In North Dakota, a state with a 3% unemployment rate, the labor shortage is so great that businesses are now employing international students who have obtained four-month work visas. While many states with two or three times North Dakota’s unemployment rates are eagerly looking for government bail-outs and government-funded “stimulus” packages, North Dakota has embraced the ultimate stimulus–a high degree of economic freedom.
What is the reaction to this happy development? Our State Department is “looking into” North Dakotans’ employment of foreign workers to see is the visa program is being “misused.”
Instead of looking at a state that has embraced economic freedom and productivity and finding fault, should we not look at this situation of labor shortages and try to re-create it throughout the country?
As the Wall Street Journal reports,
As of May, the county surrounding Williston had nearly 1,700 unfilled jobs and 240 people unemployed. The unemployment rate is 0.7%. “It’d be different if we had people being kept from a job because of them,” Mayor Koeser said. “Everyone here who wants a job has a job.”
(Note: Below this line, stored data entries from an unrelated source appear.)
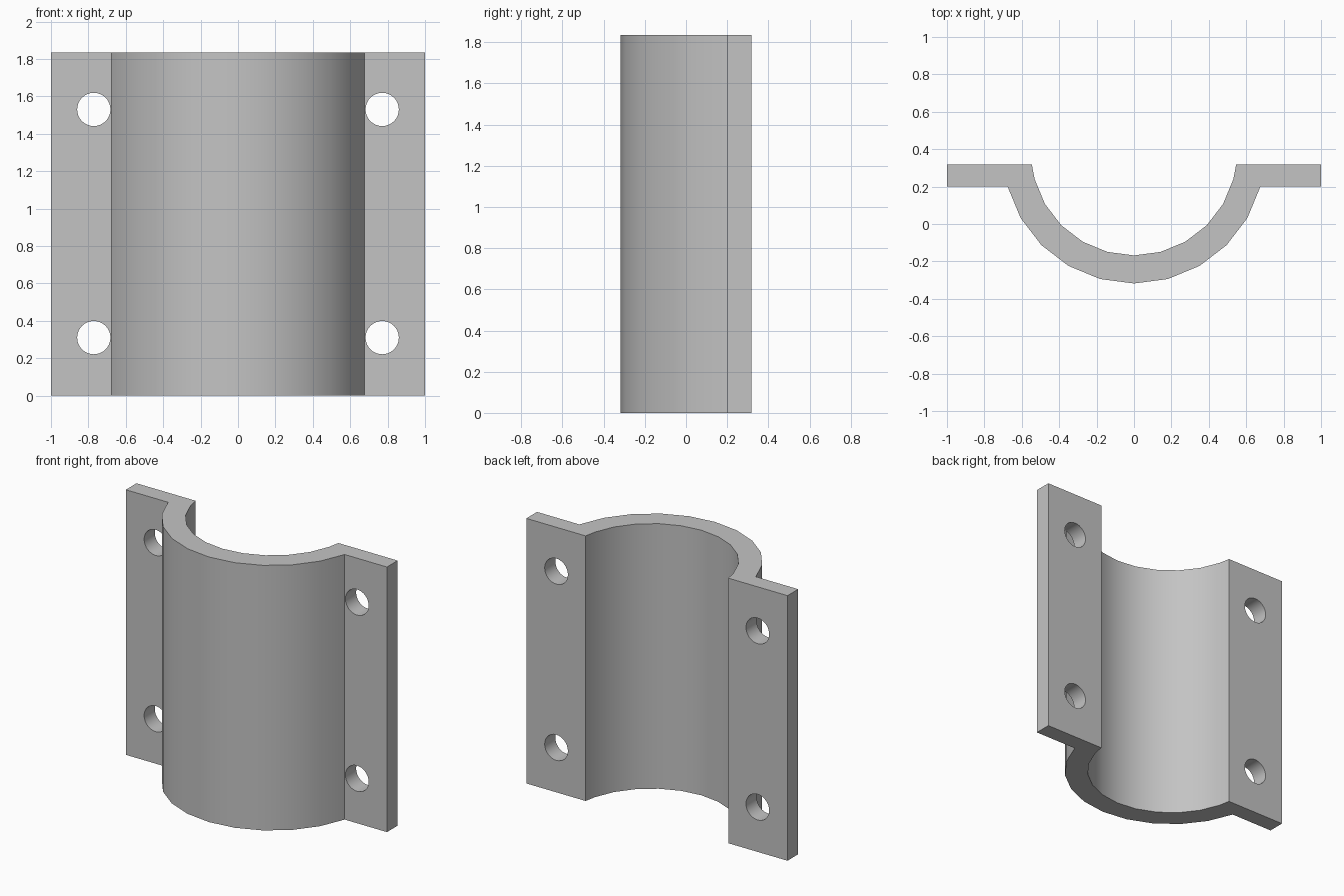
import bpy, bmesh
from math import sin, cos, radians, sqrt

cube = bpy.data.objects.get("Cube")
if cube:
    bpy.data.objects.remove(cube, do_unlink=True)

HEIGHT = 1.835
CENTER_Y = 0.382          # axis of the half pipe
OUTER, INNER = 0.70, 0.55
BACK, FRONT = 0.318, 0.201  # flange faces

grey = bpy.data.materials.new("plain_grey")
grey.use_nodes = True
colour = (0.55, 0.55, 0.55, 1)
grey.diffuse_color = colour
grey.node_tree.nodes["Principled BSDF"].inputs["Base Color"].default_value = colour


def arc(radius):
    return [(radius * sin(radians(a)), CENTER_Y - radius * cos(radians(a)))
            for a in range(-75, 76, 15)]


# Clamp cross-section: outer arc, right and left flanges, inner arc
lip = sqrt(INNER ** 2 - (CENTER_Y - BACK) ** 2)
edge = OUTER * sin(radians(75))
outer = arc(OUTER)
outer[0], outer[-1] = (-edge, FRONT), (edge, FRONT)
profile = (outer + [(1, FRONT), (1, BACK), (lip, BACK)]
           + arc(INNER)[::-1] + [(-lip, BACK), (-1, BACK), (-1, FRONT)])

# Extrude the section upward
bm = bmesh.new()
face = bm.faces.new([bm.verts.new((x, y, 0)) for x, y in profile])
top = bmesh.ops.extrude_face_region(bm, geom=[face])["geom"]
bmesh.ops.translate(bm, vec=(0, 0, HEIGHT),
                    verts=[v for v in top if isinstance(v, bmesh.types.BMVert)])
bmesh.ops.recalc_face_normals(bm, faces=bm.faces)
mesh = bpy.data.meshes.new("half_pipe_clamp")
bm.to_mesh(mesh)
bm.free()
mesh.materials.append(grey)
clamp = bpy.data.objects.new("half_pipe_clamp", mesh)
bpy.context.collection.objects.link(clamp)

# Bolt holes through the flanges
for x in (-0.771, 0.771):
    for z in (0.31, 1.53):
        bpy.ops.mesh.primitive_cylinder_add(
            vertices=32, radius=0.089, depth=0.4,
            location=(x, 0.26, z), rotation=(radians(90), 0, 0))
        cutter = bpy.context.object
        cutter.name = "bolt_hole_cutter"
        cutter.data.materials.append(grey)
        cut = clamp.modifiers.new("bolt_hole", "BOOLEAN")
        cut.operation, cut.solver, cut.object = "DIFFERENCE", "EXACT", cutter
        bpy.ops.object.select_all(action="DESELECT")
        clamp.select_set(True)
        bpy.context.view_layer.objects.active = clamp
        bpy.ops.object.modifier_apply(modifier=cut.name)
        bpy.data.objects.remove(cutter, do_unlink=True)

bpy.ops.object.shade_smooth_by_angle(angle=radians(30))
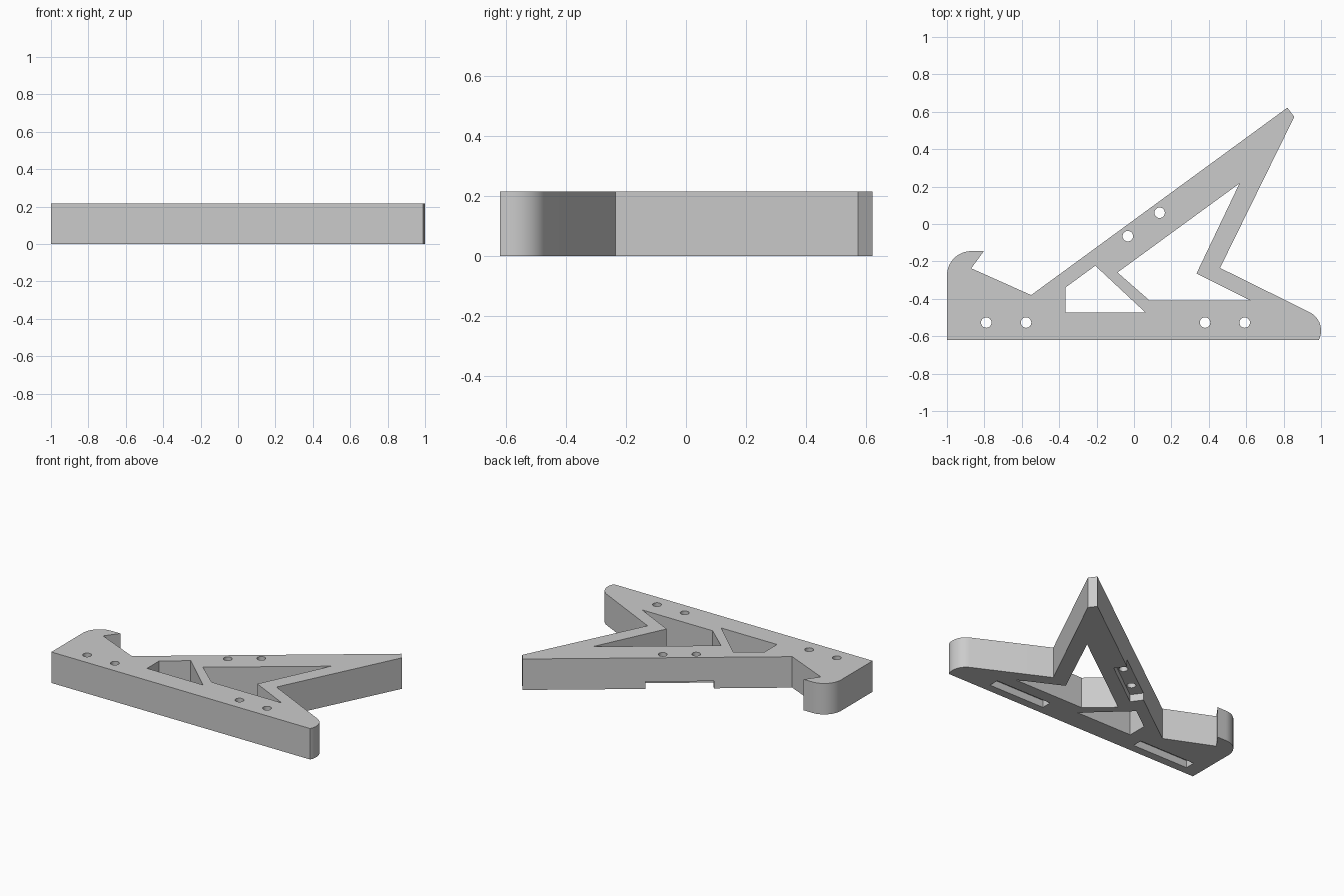
import bpy, bmesh, math
from mathutils import Vector

if "Cube" in bpy.data.objects:
    bpy.data.objects.remove(bpy.data.objects["Cube"])

H = 0.215       # plate thickness
SLOT = 0.05     # depth of the recesses underneath

grey = bpy.data.materials.new("grey_plastic")
grey.diffuse_color = (0.6, 0.6, 0.6, 1)
grey.use_nodes = True
grey.node_tree.nodes["Principled BSDF"].inputs["Base Color"].default_value = grey.diffuse_color


def arc(cx, cy, r, a0, a1, n):
    return [(cx + r * math.cos(math.radians(a0 + (a1 - a0) * i / n)),
             cy + r * math.sin(math.radians(a0 + (a1 - a0) * i / n))) for i in range(n + 1)]


def prism(name, points, z0, z1):
    bm = bmesh.new()
    face = bm.faces.new([bm.verts.new((x, y, z0)) for x, y in points])
    ext = bmesh.ops.extrude_face_region(bm, geom=[face])
    bmesh.ops.translate(bm, vec=(0, 0, z1 - z0),
                        verts=[v for v in ext["geom"] if isinstance(v, bmesh.types.BMVert)])
    bmesh.ops.recalc_face_normals(bm, faces=bm.faces)
    mesh = bpy.data.meshes.new(name)
    bm.to_mesh(mesh)
    bm.free()
    mesh.materials.append(grey)
    ob = bpy.data.objects.new(name, mesh)
    bpy.context.collection.objects.link(ob)
    return ob


def cut(points, z0, z1):
    cutter = prism("cutter", points, z0, z1)
    cutter.hide_render = True
    mod = body.modifiers.new("cut", "BOOLEAN")
    mod.operation, mod.solver, mod.object = "DIFFERENCE", "EXACT", cutter
    bpy.ops.object.modifier_apply(modifier=mod.name)
    bpy.data.objects.remove(cutter)


# Side profile: base bar, rounded toe, leaning back rest and hooked lip
profile = [(-1, -0.62)]
profile += arc(0.89, -0.57, 0.11, -27, 63, 14)
profile += [(0.46, -0.235), (0.857, 0.573), (0.82, 0.622), (-0.55, -0.38),
            (-0.87, -0.237), (-0.803, -0.145)]
profile += arc(-0.87, -0.275, 0.13, 90, 180, 16)
body = prism("stand_side", profile, 0, H)
bpy.context.view_layer.objects.active = body
body.select_set(True)

# Weight-saving windows
cut([(-0.367, -0.34), (-0.207, -0.223), (0.062, -0.474), (-0.367, -0.474)], -0.1, H + 0.1)
cut([(-0.088, -0.259), (0.564, 0.217), (0.334, -0.265), (0.623, -0.409), (0.083, -0.409)],
    -0.1, H + 0.1)

# Bolt hole pairs, each in a recess below; the strut's recess opens through its outer edge
pairs = [((-0.79, -0.527), (-0.577, -0.527), 0.035),
         ((0.38, -0.527), (0.592, -0.527), 0.035),
         ((-0.033, -0.065), (0.137, 0.06), 0.12)]
for a, b, reach in pairs:
    a, b = Vector(a), Vector(b)
    d = (b - a).normalized()
    n = Vector((-d.y, d.x))
    mid = (a + b) / 2
    cut([mid - d * 0.215 - n * 0.035, mid + d * 0.215 - n * 0.035,
         mid + d * 0.215 + n * reach, mid - d * 0.215 + n * reach], -0.1, SLOT)
    for c in (a, b):
        cut(arc(c.x, c.y, 0.028, 0, 345, 23), -0.1, H + 0.1)

bpy.ops.object.shade_smooth_by_angle(angle=math.radians(30))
North Dakota’s embracing of hydraulic fracturing, an enormously successful oil and gas well stimulation technology has contributed to the states accession to the countries second most prolific oil producing state. Increased oil and gas on the market has resulted in benefit of lower energy costs for all.
How is that for an economic stimulus package? Greater degrees of economic freedom, resulting in technological innovation and a increase in available energy and employment opportunities.
North Dakota’s productive people must therefore defend their success–as should the rest of us.
For a terrifying look at what an economy looks like starved for energy, read this recent Wall Street Journal article.